Segment Start: Task data

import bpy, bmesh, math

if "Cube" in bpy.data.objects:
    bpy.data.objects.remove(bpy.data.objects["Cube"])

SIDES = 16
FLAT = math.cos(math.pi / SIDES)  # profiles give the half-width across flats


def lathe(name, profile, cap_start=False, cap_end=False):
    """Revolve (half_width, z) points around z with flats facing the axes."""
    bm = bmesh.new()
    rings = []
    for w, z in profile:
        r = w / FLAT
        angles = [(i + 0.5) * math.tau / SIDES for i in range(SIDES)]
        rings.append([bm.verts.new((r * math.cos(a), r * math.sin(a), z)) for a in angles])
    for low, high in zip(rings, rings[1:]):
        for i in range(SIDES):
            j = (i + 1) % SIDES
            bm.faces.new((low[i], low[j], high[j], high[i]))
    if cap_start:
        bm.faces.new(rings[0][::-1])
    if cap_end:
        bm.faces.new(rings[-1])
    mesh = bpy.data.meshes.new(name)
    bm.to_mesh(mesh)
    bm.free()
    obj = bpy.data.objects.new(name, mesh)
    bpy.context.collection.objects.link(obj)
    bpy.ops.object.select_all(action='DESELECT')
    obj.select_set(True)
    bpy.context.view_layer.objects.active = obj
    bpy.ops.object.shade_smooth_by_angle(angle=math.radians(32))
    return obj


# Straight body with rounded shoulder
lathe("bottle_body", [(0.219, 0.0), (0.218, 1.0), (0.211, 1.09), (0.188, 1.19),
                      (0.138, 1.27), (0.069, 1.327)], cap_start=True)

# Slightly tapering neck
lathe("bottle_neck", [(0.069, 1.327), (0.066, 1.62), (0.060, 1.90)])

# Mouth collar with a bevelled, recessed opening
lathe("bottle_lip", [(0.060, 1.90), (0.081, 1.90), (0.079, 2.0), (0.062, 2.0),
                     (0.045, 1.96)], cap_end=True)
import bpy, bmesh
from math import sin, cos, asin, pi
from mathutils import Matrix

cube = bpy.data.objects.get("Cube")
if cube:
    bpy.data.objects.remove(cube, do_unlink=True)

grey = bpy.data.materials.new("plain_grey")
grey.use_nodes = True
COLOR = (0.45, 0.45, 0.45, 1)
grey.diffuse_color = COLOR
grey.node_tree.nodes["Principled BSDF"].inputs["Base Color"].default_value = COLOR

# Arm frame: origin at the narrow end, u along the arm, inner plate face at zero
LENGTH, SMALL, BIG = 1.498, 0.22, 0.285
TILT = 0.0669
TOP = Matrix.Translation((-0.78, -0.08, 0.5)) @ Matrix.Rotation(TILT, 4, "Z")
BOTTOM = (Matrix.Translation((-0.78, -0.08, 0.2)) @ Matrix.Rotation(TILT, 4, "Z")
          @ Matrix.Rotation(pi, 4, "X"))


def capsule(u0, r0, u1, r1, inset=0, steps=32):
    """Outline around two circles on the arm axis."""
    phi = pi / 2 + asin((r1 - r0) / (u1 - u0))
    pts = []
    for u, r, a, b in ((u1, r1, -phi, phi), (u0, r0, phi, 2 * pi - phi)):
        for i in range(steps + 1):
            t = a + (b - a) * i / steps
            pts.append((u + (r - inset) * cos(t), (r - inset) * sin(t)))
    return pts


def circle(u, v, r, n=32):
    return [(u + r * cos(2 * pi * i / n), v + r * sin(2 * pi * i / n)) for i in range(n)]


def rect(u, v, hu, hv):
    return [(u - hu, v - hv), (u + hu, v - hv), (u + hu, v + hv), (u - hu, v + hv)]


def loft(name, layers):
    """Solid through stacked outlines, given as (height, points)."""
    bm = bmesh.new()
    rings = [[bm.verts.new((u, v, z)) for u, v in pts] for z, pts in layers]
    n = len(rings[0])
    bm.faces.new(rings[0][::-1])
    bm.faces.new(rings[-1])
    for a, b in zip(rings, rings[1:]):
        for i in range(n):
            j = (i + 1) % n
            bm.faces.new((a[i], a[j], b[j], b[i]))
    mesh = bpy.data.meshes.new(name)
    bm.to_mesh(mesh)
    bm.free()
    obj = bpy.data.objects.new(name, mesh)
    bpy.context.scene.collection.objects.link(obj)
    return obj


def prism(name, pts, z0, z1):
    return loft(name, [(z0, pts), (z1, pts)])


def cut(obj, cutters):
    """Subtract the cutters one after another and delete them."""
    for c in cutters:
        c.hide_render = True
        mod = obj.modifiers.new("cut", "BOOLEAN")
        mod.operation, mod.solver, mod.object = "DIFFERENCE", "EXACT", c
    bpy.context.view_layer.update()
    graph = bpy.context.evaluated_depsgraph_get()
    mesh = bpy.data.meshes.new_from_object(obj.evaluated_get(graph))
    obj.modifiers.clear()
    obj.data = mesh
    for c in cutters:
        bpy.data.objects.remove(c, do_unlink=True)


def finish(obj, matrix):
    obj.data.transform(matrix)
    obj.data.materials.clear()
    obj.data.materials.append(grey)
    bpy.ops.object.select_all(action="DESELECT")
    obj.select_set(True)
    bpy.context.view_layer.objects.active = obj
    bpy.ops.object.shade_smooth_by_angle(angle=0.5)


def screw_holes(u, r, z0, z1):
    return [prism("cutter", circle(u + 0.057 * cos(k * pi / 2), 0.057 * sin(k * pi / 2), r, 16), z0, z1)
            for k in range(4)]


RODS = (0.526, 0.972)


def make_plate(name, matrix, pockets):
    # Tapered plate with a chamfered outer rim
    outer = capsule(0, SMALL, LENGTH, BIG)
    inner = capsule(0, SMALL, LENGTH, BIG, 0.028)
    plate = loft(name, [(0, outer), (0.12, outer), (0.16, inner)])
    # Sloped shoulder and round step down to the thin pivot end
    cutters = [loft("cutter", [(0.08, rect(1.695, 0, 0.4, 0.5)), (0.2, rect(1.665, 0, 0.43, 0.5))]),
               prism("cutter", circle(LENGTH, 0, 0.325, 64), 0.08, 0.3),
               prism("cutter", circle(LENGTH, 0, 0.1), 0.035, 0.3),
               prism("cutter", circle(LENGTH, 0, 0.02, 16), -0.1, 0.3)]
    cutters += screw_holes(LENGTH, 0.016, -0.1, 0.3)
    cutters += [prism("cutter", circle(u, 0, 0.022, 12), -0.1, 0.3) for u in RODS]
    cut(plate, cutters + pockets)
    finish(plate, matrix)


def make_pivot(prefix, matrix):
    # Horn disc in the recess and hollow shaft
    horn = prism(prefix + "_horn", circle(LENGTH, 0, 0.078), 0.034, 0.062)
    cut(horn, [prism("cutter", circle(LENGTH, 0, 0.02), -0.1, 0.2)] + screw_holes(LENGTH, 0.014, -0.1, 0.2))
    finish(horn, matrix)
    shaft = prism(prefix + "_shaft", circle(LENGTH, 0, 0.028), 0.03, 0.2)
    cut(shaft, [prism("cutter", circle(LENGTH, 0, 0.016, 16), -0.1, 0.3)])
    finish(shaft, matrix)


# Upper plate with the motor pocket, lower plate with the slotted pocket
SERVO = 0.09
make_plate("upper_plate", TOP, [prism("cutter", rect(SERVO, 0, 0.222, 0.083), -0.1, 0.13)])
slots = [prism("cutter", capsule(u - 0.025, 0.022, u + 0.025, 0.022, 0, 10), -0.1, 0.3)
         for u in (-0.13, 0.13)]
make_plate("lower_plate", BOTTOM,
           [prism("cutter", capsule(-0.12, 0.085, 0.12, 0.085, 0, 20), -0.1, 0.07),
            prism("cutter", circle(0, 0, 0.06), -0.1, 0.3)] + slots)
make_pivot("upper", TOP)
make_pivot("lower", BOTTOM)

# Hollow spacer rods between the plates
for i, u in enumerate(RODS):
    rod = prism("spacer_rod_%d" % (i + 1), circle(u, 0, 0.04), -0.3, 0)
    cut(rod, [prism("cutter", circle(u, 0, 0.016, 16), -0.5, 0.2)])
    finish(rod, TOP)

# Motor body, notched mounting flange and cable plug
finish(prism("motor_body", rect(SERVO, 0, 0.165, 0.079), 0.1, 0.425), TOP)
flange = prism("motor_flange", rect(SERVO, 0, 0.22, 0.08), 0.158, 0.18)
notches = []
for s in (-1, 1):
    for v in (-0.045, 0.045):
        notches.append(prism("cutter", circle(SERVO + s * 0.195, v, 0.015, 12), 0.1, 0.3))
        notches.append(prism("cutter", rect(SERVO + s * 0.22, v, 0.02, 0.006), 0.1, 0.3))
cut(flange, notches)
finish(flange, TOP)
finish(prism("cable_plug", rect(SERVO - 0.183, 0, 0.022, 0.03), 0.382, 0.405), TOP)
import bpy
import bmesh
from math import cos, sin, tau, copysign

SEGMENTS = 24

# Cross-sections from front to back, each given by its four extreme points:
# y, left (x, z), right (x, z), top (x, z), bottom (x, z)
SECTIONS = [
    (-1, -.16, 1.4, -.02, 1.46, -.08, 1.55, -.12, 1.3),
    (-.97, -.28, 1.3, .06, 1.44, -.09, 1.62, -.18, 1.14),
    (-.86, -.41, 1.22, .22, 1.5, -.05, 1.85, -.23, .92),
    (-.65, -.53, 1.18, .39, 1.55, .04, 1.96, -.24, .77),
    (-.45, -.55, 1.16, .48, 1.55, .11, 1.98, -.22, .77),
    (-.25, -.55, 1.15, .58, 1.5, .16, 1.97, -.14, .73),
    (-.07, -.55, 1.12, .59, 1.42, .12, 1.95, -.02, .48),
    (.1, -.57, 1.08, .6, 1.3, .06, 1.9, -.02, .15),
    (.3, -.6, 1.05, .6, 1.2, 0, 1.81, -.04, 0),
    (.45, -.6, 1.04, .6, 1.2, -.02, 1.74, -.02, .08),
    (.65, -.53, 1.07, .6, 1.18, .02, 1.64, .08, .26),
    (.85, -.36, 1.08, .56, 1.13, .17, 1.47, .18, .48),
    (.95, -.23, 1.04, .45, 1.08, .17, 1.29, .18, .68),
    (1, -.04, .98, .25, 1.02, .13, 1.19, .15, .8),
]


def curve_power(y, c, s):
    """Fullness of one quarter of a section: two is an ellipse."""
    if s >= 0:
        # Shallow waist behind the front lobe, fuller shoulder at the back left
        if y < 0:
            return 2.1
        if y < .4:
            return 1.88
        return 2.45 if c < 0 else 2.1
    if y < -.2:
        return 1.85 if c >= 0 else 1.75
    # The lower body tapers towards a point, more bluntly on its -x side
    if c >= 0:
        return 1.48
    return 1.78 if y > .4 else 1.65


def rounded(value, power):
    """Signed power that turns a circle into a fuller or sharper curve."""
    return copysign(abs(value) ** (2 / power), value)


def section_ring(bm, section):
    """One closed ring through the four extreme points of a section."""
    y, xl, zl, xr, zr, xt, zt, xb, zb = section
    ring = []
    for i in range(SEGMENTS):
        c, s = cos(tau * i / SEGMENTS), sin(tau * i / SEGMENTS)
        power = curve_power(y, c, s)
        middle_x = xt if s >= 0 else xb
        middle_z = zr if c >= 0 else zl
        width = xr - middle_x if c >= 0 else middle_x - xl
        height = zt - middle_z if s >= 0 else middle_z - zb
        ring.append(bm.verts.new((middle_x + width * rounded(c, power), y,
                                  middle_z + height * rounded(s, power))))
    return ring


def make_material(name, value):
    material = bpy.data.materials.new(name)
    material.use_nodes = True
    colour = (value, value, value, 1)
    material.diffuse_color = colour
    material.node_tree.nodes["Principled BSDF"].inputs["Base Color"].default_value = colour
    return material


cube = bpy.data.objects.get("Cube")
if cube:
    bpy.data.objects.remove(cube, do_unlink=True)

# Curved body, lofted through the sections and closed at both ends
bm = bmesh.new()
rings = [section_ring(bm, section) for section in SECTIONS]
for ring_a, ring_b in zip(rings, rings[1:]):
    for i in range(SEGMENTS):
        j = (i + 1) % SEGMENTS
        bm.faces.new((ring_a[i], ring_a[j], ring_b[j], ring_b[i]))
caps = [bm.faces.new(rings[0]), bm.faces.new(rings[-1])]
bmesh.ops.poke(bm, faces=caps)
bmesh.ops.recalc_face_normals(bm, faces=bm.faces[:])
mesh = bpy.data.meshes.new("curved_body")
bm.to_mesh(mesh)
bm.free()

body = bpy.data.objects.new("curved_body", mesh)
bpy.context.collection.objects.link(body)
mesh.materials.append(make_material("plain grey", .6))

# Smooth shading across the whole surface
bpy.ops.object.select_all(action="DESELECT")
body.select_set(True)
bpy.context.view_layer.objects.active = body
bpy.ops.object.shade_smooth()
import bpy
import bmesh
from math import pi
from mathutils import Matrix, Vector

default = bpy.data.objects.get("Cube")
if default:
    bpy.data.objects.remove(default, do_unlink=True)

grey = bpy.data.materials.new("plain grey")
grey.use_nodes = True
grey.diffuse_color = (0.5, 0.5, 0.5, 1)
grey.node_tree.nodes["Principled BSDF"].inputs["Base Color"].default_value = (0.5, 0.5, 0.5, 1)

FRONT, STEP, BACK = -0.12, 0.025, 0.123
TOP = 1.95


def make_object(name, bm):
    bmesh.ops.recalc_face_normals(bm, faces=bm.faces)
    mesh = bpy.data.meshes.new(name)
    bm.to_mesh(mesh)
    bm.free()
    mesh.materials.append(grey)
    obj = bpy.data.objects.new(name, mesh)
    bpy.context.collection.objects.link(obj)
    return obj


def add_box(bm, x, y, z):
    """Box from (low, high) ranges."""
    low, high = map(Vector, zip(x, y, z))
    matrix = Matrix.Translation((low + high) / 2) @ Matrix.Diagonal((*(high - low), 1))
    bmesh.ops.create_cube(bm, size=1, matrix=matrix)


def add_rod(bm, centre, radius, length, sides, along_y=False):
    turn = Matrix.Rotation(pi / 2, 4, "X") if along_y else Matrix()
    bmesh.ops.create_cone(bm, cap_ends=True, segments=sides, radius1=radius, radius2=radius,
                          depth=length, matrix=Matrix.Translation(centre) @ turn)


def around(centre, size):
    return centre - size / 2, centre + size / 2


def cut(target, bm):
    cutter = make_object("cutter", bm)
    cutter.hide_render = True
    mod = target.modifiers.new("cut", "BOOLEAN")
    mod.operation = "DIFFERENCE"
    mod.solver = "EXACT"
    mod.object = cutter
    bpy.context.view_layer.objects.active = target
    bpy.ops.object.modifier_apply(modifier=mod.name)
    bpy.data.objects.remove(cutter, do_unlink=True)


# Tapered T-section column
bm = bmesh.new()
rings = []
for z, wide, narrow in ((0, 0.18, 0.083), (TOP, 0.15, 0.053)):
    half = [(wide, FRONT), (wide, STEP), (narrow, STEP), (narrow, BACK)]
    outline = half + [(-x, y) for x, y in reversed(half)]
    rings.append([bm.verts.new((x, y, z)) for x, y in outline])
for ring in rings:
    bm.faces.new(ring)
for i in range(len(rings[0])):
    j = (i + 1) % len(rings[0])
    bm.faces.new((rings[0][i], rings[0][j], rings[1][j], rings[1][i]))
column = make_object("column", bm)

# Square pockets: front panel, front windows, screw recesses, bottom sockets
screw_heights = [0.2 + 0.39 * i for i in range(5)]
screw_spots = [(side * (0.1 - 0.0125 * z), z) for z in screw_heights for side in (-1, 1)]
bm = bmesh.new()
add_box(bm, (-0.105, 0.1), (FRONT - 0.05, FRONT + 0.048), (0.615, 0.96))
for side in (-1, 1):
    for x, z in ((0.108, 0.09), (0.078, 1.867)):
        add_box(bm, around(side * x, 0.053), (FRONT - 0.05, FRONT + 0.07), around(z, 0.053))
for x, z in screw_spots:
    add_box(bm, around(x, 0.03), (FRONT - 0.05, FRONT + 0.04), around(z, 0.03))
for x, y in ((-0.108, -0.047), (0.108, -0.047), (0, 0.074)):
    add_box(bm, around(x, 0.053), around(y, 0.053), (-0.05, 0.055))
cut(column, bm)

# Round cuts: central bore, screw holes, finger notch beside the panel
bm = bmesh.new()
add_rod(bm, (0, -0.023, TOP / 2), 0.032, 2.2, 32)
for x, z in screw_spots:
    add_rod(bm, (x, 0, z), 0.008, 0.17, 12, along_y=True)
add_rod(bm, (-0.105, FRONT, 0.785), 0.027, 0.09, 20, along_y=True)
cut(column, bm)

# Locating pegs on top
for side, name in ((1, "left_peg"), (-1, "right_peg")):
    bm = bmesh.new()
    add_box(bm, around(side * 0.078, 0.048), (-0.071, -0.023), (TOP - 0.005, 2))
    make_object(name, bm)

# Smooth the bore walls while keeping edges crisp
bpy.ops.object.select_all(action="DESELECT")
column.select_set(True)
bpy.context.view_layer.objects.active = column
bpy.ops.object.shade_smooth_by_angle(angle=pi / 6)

Segment End: Task data

__Aim of the task__
Within the entries above, find the string "slots" and return each line that holds it.

__Result for this exercise__
slots = [prism("cutter", capsule(u - 0.025, 0.022, u + 0.025, 0.022, 0, 10), -0.1, 0.3)
            prism("cutter", circle(0, 0, 0.06), -0.1, 0.3)] + slots)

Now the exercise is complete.